Ultrasound may be helpful in the absence of a radiographically visible fracture fragment. A disruption of the cartilage may be seen, and the degree of separation estimated. Ancillary findings of soft tissue edema, fluid, and hyperemia may be helpful.
MRI is critical if the diagnosis is suspected as the degree of chondral injury cannot be assessed on plain radiography, and coexistent extensor mechanism injury may be present.
Treatment and prognosis
Surgical treatment is recommended when there is significant displacement (>2 mm) of the displaced osteo/chondral fragment.

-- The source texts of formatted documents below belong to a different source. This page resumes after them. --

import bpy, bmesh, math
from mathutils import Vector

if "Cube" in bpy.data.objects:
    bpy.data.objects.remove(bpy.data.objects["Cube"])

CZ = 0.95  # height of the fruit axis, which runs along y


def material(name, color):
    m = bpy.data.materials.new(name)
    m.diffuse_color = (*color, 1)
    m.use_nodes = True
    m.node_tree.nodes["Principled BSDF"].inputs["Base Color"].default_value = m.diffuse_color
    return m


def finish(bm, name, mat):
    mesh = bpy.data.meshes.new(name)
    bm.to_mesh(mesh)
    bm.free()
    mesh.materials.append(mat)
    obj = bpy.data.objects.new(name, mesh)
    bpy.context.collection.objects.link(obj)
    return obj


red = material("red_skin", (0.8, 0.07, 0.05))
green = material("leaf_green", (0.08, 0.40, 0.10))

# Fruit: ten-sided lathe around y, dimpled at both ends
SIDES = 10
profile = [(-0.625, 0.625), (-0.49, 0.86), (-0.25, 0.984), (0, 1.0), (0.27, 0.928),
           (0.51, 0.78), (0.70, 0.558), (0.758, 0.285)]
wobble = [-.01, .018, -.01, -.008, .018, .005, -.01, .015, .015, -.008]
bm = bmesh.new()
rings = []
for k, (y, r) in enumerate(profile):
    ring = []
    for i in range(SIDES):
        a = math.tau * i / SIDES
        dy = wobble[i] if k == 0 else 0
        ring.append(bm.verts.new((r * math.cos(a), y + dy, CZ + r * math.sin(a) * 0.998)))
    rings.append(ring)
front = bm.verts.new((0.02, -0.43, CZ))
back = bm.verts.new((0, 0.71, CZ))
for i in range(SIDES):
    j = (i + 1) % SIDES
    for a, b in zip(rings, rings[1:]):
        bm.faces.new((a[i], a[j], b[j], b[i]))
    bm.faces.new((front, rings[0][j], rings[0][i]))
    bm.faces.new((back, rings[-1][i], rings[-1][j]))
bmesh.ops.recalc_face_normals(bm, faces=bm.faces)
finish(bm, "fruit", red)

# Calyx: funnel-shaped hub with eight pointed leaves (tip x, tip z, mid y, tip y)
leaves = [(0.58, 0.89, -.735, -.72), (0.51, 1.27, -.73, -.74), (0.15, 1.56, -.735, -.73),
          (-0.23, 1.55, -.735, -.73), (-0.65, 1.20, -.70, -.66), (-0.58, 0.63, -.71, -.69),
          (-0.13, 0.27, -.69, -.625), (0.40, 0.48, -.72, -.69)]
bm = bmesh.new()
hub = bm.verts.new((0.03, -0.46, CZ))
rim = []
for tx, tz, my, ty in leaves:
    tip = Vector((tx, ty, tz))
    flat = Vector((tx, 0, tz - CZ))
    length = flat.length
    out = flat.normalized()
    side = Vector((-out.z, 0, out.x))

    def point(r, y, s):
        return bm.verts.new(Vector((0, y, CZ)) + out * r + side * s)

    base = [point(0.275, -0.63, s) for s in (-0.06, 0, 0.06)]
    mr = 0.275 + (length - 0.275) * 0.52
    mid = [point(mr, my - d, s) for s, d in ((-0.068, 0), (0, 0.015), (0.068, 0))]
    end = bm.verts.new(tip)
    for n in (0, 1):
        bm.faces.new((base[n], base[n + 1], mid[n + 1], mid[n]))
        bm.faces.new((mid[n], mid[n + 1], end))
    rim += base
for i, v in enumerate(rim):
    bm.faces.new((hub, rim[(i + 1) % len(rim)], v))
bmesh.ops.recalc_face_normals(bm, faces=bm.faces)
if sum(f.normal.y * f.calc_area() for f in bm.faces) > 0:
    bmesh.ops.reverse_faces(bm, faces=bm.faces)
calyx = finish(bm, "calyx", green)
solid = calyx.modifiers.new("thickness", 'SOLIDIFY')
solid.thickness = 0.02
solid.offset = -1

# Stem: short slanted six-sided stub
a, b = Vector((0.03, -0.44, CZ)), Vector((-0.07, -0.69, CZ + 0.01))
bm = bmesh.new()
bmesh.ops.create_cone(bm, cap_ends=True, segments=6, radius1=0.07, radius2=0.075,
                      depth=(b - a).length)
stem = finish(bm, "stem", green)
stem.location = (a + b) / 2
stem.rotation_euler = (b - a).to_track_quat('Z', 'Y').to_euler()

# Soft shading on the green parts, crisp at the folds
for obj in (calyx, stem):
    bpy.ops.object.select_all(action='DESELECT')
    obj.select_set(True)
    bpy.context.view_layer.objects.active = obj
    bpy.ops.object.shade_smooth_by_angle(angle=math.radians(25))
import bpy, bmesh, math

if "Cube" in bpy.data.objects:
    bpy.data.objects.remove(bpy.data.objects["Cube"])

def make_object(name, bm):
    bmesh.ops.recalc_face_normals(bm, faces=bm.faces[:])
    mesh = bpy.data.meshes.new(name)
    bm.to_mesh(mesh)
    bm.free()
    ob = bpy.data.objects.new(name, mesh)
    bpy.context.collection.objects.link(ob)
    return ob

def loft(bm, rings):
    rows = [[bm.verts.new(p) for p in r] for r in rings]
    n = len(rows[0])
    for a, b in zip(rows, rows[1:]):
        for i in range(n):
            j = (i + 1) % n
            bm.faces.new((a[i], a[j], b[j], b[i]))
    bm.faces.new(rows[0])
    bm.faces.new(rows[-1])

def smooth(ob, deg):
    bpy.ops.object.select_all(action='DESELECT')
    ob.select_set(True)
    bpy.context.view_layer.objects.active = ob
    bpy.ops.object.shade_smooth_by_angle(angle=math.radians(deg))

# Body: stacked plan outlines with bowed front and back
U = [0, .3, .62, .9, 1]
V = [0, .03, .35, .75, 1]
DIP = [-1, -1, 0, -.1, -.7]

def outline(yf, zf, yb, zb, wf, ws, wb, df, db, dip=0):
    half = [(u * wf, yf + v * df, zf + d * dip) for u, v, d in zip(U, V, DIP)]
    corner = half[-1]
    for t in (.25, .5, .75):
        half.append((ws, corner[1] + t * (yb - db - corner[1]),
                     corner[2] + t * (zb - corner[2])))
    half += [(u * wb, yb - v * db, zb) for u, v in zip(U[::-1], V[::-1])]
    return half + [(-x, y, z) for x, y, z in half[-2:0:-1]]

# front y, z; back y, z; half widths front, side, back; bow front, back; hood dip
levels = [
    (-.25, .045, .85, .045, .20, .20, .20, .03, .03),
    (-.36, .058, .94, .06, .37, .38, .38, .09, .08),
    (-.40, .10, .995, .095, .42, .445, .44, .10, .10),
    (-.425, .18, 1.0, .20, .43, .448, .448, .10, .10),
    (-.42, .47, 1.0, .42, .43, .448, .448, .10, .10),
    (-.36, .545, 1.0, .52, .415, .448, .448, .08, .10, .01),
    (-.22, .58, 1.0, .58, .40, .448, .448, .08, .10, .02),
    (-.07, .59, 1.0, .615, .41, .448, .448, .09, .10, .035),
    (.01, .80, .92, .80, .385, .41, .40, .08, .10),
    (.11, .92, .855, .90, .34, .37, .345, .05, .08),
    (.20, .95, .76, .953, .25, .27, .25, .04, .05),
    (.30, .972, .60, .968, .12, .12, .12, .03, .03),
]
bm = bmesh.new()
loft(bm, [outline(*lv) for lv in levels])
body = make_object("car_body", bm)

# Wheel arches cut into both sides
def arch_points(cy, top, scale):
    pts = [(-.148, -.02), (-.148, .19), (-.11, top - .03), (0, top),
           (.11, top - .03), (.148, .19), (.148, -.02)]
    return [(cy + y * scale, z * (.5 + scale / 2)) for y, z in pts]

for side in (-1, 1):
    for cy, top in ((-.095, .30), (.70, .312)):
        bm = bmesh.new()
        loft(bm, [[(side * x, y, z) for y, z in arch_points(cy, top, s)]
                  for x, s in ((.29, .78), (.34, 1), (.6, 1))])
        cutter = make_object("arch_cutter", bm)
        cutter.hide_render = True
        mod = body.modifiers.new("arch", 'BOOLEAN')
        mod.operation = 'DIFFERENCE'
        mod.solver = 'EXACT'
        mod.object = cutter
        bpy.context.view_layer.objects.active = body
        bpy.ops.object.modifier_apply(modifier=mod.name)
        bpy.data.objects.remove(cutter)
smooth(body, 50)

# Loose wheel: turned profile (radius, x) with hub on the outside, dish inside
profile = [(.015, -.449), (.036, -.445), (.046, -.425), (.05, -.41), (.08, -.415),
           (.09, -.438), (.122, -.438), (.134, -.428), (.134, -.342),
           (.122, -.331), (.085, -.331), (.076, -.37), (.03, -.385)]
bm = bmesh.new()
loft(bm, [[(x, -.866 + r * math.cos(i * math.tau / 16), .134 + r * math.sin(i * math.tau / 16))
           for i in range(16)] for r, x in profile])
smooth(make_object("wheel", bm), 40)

- 1. Dupuis CS, Westra SJ, Makris J et-al. Injuries and conditions of the extensor mechanism of the pediatric knee. Radiographics. 29 (3): 877-86. doi:10.1148/rg.293085163 - Pubmed citation
- 2. Hunt DM, Somashekar N. A review of sleeve fractures of the patella in children. (2005) The Knee. 12 (1): 3-7. doi:10.1016/j.knee.2004.08.002 - Pubmed
- 3. D G Bates, M T Hresko, D Jaramillo. Patellar sleeve fracture: demonstration with MR imaging. (1994) Radiology. 193 (3): 825-7. doi:10.1148/radiology.193.3.7972832 - Pubmed
- 4. Xie L, Xu H, Zhang L, Xu R, Guo Y. Sleeve fracture of the adult patella: Case report and review of the literature. (2017) Medicine. 96 (32): e7096. doi:10.1097/MD.0000000000007096 - Pubmed
- 5. Li Y, Yu H, Huang B, Zhang W, Wang Y, Liu X. Upper pole sleeve fracture of the patella secondary to patellar dislocation: A case report. (2019) Medicine. 98 (24): e16011. doi:10.1097/MD.0000000000016011 - Pubmed
Related Radiopaedia articles
The knee is a complex synovial joint that can be affected by a range of pathologies:
- bone and cartilage
- distal femoral condyle fracture
- tibial plateau fracture (classification)
- patella fracture
avulsion fractures of the knee
- Segond fracture
- reverse Segond fracture
- anterior cruciate ligament avulsion fracture
- posterior cruciate ligament avulsion fracture
- arcuate complex avulsion fracture (arcuate sign)
- biceps femoris avulsion fracture
- iliotibial band avulsion fracture
- semimembranosus tendon avulsion fracture
- Stieda fracture (MCL avulsion fracture)
- patella fracture
- chronic avulsion injuries
- chondromalacia patellae
- osteoarthritis of the knee
- osteochondral defects
- osteochondritis dissecans of the knee
- pattern of bone contusion in knee injuries
- knee fractures
- anterior cruciate ligament tear
- anterior cruciate ligament ganglion cyst
- anterior cruciate ligament mucoid degeneration
- posterior cruciate ligament tear
- medial collateral ligament tear
- lateral collateral ligament tear
- medial patellofemoral ligament tear
- posterolateral corner injury
- posteromedial corner injury
- meniscal lesions
- meniscal tear
- meniscal/parameniscal cyst
- meniscal flounce
- meniscal fraying
- meniscocapsular separation
- bursosynovial lesions
- fat pad
- popliteal fossa